In the early '70s, after Beauvoir had fled upon learning that he was on Papa Doc's hit list, Gérard Gaetjens confronted him in New York City. "I couldn't do anything," Beauvoir insisted. "Duvalier was waiting for me to make a move so he could kill me. He was after me. He wasn't after Joe."
That explanation didn't sit well with most of the Gaetjens family, least of all Jean-Pierre, whose son Jean recalls joining his father at a soccer match in San Juan between Haiti and Puerto Rico almost four decades ago. Spotting Beauvoir in the crowd, Jean-Pierre picked up a two-by-four, went over and began to beat him. This man did nothing to keep my brother from being killed, he told the police. That seemed to have been good enough for the cops, who sent Beauvoir to the hospital and let Jean-Pierre go.
Word would reach the Gaetjens family that Papa Doc had learned of that incident, and that it had pleased him. Over the years Joe's cousin Guy Laraque heard further teledjòl: that Duvalier had targeted Joe not so much because of his Gaetjens family connections but as a means of torturing Beauvoir. Laraque finds the story plausible. If it's true, he says, "there was nothing Daniel could have ever really done for Ti Joe."
The 1972 confirmation of Joe's death at least resolved for Lyliane the question of whether she was a widow. By the end of 1965 she had brought her boys to join Mireille in exile in Puerto Rico. She eventually remarried and divorced, and today lives in Florida.
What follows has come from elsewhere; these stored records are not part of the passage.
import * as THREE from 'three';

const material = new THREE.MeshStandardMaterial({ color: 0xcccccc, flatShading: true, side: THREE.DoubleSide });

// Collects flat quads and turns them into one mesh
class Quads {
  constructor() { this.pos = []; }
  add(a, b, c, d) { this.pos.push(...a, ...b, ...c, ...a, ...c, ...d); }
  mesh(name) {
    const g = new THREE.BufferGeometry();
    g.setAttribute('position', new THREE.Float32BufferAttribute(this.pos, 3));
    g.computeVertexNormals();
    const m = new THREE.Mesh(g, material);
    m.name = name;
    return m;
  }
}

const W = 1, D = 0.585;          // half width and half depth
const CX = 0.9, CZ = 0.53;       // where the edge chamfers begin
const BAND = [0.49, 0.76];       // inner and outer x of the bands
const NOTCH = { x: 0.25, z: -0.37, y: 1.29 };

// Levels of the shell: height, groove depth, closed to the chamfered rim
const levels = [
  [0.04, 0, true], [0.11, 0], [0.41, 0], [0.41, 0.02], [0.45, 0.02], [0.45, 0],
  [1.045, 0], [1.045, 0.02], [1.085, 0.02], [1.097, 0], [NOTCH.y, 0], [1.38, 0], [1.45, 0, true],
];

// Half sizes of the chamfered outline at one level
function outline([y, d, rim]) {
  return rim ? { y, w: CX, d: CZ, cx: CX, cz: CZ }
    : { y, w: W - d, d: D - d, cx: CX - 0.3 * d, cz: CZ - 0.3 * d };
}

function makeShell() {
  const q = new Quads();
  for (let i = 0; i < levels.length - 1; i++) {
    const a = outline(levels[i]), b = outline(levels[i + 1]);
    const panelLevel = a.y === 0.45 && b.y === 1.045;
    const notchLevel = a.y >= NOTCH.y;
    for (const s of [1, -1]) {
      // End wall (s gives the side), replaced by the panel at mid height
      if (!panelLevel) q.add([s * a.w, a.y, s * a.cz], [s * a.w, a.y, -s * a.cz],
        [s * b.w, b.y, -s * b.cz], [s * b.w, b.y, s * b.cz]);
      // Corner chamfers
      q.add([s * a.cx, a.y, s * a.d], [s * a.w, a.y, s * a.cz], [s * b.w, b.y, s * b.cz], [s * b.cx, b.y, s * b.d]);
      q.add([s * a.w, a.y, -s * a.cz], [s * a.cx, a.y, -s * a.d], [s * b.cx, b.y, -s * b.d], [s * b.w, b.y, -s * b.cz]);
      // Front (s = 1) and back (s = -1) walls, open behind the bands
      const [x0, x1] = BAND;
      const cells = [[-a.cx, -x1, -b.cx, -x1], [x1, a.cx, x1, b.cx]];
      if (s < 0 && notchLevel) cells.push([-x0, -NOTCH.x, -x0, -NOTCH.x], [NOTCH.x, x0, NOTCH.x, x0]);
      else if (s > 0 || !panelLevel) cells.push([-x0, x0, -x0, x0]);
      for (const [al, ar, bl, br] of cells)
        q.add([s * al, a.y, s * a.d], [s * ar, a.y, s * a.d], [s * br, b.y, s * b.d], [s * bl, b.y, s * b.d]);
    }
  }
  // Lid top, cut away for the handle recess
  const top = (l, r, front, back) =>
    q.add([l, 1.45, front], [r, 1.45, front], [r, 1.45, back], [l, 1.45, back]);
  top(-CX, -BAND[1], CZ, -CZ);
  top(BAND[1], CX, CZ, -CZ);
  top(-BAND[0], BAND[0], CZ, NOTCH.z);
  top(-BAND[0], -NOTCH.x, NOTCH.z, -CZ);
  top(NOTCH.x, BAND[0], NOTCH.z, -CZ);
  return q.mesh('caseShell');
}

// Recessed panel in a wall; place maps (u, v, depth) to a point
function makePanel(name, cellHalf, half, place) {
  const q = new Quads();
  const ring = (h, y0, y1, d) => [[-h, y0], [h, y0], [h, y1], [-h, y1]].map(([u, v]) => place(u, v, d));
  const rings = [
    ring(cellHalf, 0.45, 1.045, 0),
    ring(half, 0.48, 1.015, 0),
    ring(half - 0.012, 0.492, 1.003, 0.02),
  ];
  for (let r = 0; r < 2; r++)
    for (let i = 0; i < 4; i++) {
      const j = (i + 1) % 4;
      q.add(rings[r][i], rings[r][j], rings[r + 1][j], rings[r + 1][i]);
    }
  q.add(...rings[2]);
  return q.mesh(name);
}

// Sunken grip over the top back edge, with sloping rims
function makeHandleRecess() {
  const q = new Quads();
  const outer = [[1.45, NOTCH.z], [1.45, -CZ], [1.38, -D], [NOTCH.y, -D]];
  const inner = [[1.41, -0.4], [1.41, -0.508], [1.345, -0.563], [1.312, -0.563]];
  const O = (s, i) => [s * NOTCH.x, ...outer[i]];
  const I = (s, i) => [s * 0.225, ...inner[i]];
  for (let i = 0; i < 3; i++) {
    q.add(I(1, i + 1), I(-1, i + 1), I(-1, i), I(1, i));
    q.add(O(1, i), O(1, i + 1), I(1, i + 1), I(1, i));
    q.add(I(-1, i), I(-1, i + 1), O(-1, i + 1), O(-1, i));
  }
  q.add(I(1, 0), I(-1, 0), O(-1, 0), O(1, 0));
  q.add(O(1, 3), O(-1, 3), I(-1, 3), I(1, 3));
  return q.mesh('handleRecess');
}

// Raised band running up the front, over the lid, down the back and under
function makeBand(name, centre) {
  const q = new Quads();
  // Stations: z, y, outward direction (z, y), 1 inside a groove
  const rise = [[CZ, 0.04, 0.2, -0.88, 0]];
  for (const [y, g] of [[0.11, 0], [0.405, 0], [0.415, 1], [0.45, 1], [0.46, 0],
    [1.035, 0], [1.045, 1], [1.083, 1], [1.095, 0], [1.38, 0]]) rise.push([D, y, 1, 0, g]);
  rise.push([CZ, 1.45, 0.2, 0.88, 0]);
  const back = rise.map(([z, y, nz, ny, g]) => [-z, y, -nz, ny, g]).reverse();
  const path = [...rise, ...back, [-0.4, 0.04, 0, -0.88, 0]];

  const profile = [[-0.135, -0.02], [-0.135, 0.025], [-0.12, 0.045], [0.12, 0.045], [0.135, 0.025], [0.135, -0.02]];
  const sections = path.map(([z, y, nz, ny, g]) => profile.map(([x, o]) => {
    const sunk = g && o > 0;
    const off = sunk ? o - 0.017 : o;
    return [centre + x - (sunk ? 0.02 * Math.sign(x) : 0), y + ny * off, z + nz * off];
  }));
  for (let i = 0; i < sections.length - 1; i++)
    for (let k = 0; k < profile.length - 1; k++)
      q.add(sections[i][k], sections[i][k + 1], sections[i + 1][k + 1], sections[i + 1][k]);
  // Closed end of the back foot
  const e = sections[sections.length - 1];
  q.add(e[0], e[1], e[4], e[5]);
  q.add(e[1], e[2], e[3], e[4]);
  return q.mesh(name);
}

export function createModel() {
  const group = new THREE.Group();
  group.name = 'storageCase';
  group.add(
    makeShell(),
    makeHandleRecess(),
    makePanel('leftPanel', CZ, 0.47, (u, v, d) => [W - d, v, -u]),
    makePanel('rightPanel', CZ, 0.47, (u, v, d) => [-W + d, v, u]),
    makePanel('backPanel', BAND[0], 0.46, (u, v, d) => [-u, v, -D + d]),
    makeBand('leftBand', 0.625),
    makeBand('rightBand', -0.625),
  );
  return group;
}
Jean-Pierre Gaetjens continued to devote himself to liberating Haiti from the Duvaliers. Standing trial in the U.S. Virgin Islands in 1973 on a charge of conspiracy to harm foreign property, he admitted to hiring three individuals to invade Haiti and foment an uprising by blowing up a power plant, contaminating the water supply and seizing a radio station. The court must have been sympathetic, for he received only a three-year suspended sentence and a $5,000 fine.
When Gérard Gaetjens was murdered in 1990, soon after returning to Haiti to work on a presidential campaign, Jean-Pierre took over the Joe Gaetjens Foundation, which he ran until his death from cancer in December 2008. "Somebody politically active watches his apolitical brother get arrested," says Jean-Pierre's son, Jean. "Then that brother is never seen again. You can see how Joe's disappearance sent [Jean-Pierre] over the edge. It's my layman's psychology, but I think my father felt a lot of guilt. Joe was his symbol, his martyr."
Today the remnants of Fort Dimanche lie abandoned on the mudflats that fringe the slums called La Saline and Cité Soleil. Pigs troll through the garbage and feces that stew in the sun. The scrawlings of former inmates are still visible on the walls, though Gaetjens's name can no longer be found.